Less than two months after Sen. Jenny Oropeza passed away, $20 million in state and federal money has been allocated to reopen a free breast cancer screening clinic she had fought to keep open.
The Every Woman Counts program, started in 1991, served over 350,000 Californians living either below or at the federal poverty line before a funding shortage prompted Gov. Schwarzenegger to put a six-month freeze on the program and bump the eligibility age from 40 to 50 years old at the beginning of the year.
In response, Oropeza introduced a bill, SB 836, that reversed these policy changes by ending the program’s freeze and opening its eligibility to include women, men, and transgender patients 40 years and older.
The bill also called for an undisclosed amount of general fund monies upward of $40 million, according to the bill’s senate analysis.

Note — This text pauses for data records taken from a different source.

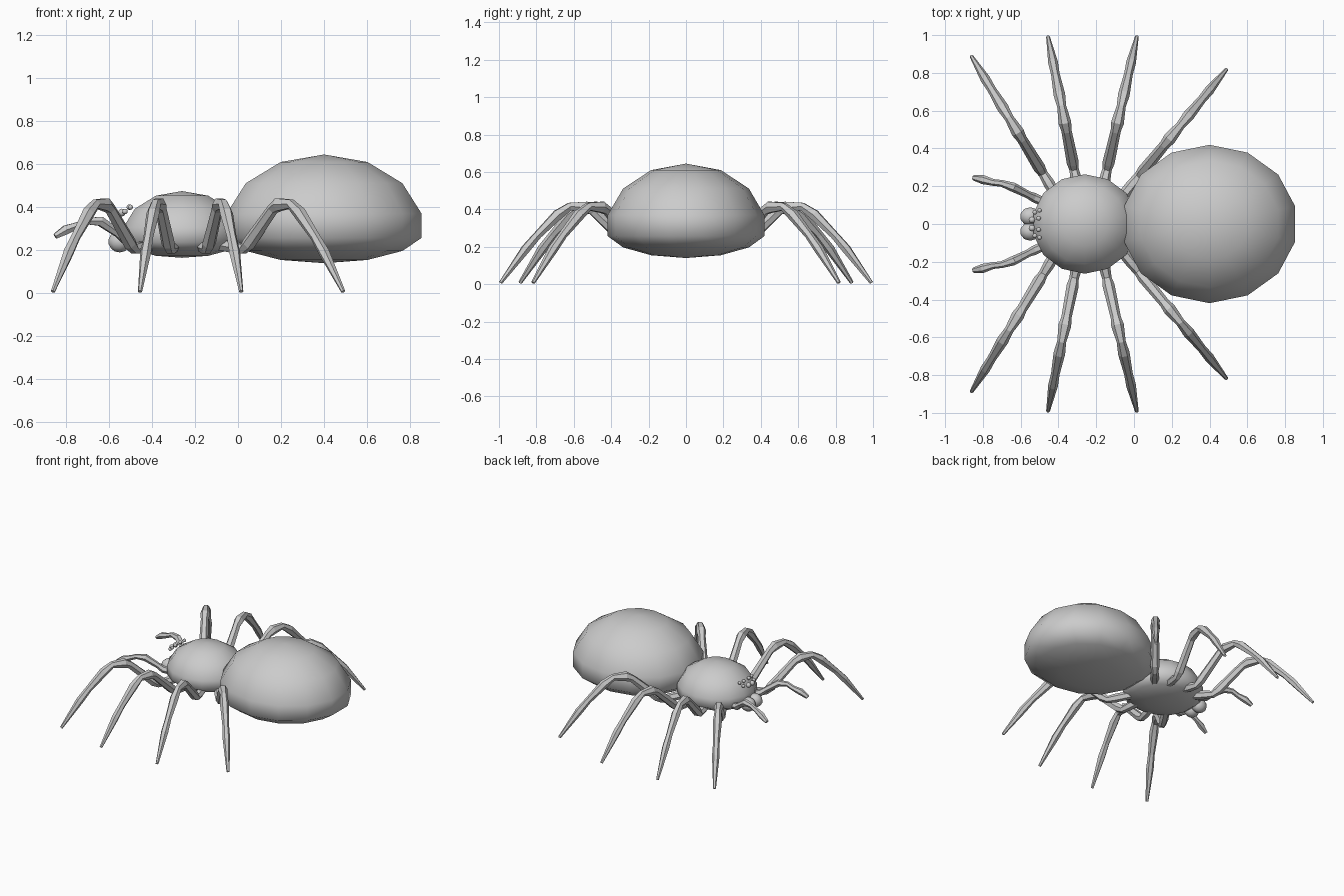
import bpy, bmesh, math
from mathutils import Vector

if "Cube" in bpy.data.objects:
    bpy.data.objects.remove(bpy.data.objects["Cube"])


def finish(name, bm, smooth, mirrored=False):
    bmesh.ops.recalc_face_normals(bm, faces=bm.faces[:])
    for f in bm.faces:
        f.smooth = smooth
    me = bpy.data.meshes.new(name)
    bm.to_mesh(me)
    bm.free()
    ob = bpy.data.objects.new(name, me)
    bpy.context.collection.objects.link(ob)
    if mirrored:
        mod = ob.modifiers.new("mirror", 'MIRROR')
        mod.use_axis = (False, True, False)
    return ob


def add_ball(bm, centre, rx, ry, up, down, segs, rings):
    """Ellipsoid whose upper and lower halves have different heights."""
    verts = bmesh.ops.create_uvsphere(bm, u_segments=segs, v_segments=rings, radius=1)["verts"]
    for v in verts:
        h = up if v.co.z > 0 else down
        v.co = Vector(centre) + Vector((v.co.x * rx, v.co.y * ry, v.co.z * h))


def tube(name, pts, radii, sides=6):
    """Faceted limb swept along a path lying in a near-vertical plane."""
    bm = bmesh.new()
    pts = [Vector(p) for p in pts]
    loops = []
    for i, (p, r) in enumerate(zip(pts, radii)):
        d = (pts[min(i + 1, len(pts) - 1)] - pts[max(i - 1, 0)]).normalized()
        side = d.cross(Vector((0, 0, 1))).normalized()
        up = side.cross(d)
        loops.append([bm.verts.new(p + r * (math.cos(a) * side + math.sin(a) * up))
                      for a in (2 * math.pi * k / sides for k in range(sides))])
    for a, b in zip(loops, loops[1:]):
        for k in range(sides):
            n = (k + 1) % sides
            bm.faces.new((a[k], a[n], b[n], b[k]))
    bm.faces.new(loops[0])
    bm.faces.new(loops[-1])
    return finish(name, bm, False, True)


# Body
for name, centre, rx, ry, up, down in (
        ("abdomen", (0.40, 0, 0.291), 0.477, 0.43, 0.354, 0.151),
        ("head_thorax", (-0.26, 0, 0.258), 0.287, 0.27, 0.217, 0.093)):
    bm = bmesh.new()
    add_ball(bm, centre, rx, ry, up, down, 14, 7)
    finish(name, bm, True)

# Eyes
bm = bmesh.new()
for x, y, z, r in ((-0.54, 0.022, 0.375, 0.018), (-0.525, 0.062, 0.38, 0.013),
                   (-0.505, 0.03, 0.40, 0.013), (-0.50, 0.072, 0.40, 0.012)):
    add_ball(bm, (x, y, z), r, r, r, r, 8, 6)
finish("eyes", bm, True, True)

# Jaws
bm = bmesh.new()
add_ball(bm, (-0.55, 0.04, 0.24), 0.055, 0.05, 0.05, 0.05, 10, 7)
finish("jaws", bm, True, True)

# Walking legs: (fraction along leg, height, radius)
profile = ((0, 0.23, 0.028), (0.15, 0.212, 0.03), (0.21, 0.206, 0.025), (0.25, 0.23, 0.032),
           (0.44, 0.392, 0.027), (0.485, 0.412, 0.034), (0.58, 0.415, 0.024),
           (0.65, 0.372, 0.031), (0.77, 0.263, 0.023), (0.84, 0.19, 0.026), (0.99, 0.008, 0.010))
legs = (((-0.38, 0.10), (-0.865, 0.895)), ((-0.28, 0.10), (-0.457, 1.0)),
        ((-0.185, 0.10), (0.017, 1.0)), ((-0.10, 0.10), (0.495, 0.825)))
for i, (root, tip) in enumerate(legs, 1):
    root, tip = Vector(root), Vector(tip)
    pts = [(*root.lerp(tip, t), z) for t, z, r in profile]
    tube(f"leg_pair_{i}", pts, [r for t, z, r in profile])

# Feelers
tube("feelers",
     ((-0.42, 0.09, 0.23), (-0.53, 0.14, 0.255), (-0.56, 0.155, 0.28), (-0.64, 0.195, 0.335),
      (-0.70, 0.215, 0.335), (-0.745, 0.22, 0.315), (-0.80, 0.235, 0.295), (-0.85, 0.245, 0.265)),
     (0.022, 0.025, 0.02, 0.025, 0.018, 0.018, 0.024, 0.014))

It also projected that the state’s costs could increase “substantially” once women diagnosed with breast cancer were referred to the Department of Health Services for subsidized treatment.
Schwarzenegger’s changes held strong over the summer and were actually extended during the infamous 100-day budget impasse. The program was originally scheduled to reopen enrollment on July 1, 2010 but was then rescheduled to go through Jan. 1, 2011. A slew of breast cancer screening clinics were forced to close throughout the summer and into the fall.
When the budget did pass, it included $20 million for the Department of Public Health to reinstate the program and expand its eligibility age from 50 to 40 years old. It also stopped payments to health care providers for tracking women who test negative for breast cancer. At $50 each, stopping these payments freed up $14 million within the EWC program budget, explained Finance Department spokesman H.D Palmer.
“Every Woman Counts relies on three sources: tobacco tax, federal, and state funds,” said Al Lundeen, spokesman for the Department of Public Health.
The federal funds are finite, according to Oropeza’s bill analysis.
“Tobacco taxes have declined in the last 18 months or so. Demand for the program (EWC) has gone up. Revenue has been declining. This has created a very precarious situation,” said Lundeen.
Will Gov. Schwarzenegger’s special session budget cuts to health care put the program back in danger?
“There is absolutely nothing in the special session that will affect the Every Woman Counts program,” said Palmer.
But if Gov. Schwarzenegger is successful at trimming $7 billion in health and social services from the budget, including significant cuts to Medi-Cal, during this week’s special session, women who are diagnosed with breast cancer by the EWC program may run into a dead end when they turn to the Department of Health Services for treatment.